### EXERCISE BRIEF
What do the lines say from the one containing "for place, x" to the end of the records? Restate them word for word, and only those.

BEGIN PROVIDED DATA

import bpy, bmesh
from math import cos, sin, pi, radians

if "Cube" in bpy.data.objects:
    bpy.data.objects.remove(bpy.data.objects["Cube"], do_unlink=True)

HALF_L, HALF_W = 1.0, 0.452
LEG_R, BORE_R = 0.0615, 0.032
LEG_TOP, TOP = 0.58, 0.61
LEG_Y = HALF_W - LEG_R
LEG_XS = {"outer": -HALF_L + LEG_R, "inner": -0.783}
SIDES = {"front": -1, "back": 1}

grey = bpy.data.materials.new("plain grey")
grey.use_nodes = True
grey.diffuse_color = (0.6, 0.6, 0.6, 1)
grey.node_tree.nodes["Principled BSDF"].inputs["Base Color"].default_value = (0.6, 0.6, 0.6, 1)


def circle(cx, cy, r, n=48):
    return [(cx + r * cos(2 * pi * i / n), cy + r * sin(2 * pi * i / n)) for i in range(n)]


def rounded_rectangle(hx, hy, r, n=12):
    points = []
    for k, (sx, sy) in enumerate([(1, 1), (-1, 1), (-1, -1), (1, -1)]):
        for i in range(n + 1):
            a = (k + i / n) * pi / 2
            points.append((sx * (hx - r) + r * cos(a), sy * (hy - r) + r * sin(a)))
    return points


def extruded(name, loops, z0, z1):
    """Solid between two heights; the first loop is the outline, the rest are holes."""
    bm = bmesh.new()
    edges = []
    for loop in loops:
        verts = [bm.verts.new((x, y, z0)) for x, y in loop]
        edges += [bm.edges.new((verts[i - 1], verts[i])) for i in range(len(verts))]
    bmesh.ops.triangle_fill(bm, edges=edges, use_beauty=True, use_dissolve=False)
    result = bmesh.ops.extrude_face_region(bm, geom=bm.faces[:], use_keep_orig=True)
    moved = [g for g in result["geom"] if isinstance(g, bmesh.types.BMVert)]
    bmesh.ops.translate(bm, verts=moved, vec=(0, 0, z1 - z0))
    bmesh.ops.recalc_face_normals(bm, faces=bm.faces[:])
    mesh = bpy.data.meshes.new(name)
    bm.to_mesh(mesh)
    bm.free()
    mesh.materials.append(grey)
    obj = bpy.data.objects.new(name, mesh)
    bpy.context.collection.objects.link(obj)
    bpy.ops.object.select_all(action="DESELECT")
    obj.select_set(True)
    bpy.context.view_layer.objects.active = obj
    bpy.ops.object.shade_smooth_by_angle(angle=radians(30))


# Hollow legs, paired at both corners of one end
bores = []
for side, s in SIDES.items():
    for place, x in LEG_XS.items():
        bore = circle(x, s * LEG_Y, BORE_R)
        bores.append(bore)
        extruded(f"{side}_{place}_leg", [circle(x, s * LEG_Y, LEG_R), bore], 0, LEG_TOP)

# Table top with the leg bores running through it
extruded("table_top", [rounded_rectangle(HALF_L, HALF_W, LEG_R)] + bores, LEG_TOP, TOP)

END PROVIDED DATA

### WRITTEN REPLY
    for place, x in LEG_XS.items():
        bore = circle(x, s * LEG_Y, BORE_R)
        bores.append(bore)
        extruded(f"{side}_{place}_leg", [circle(x, s * LEG_Y, LEG_R), bore], 0, LEG_TOP)

# Table top with the leg bores running through it
extruded("table_top", [rounded_rectangle(HALF_L, HALF_W, LEG_R)] + bores, LEG_TOP, TOP)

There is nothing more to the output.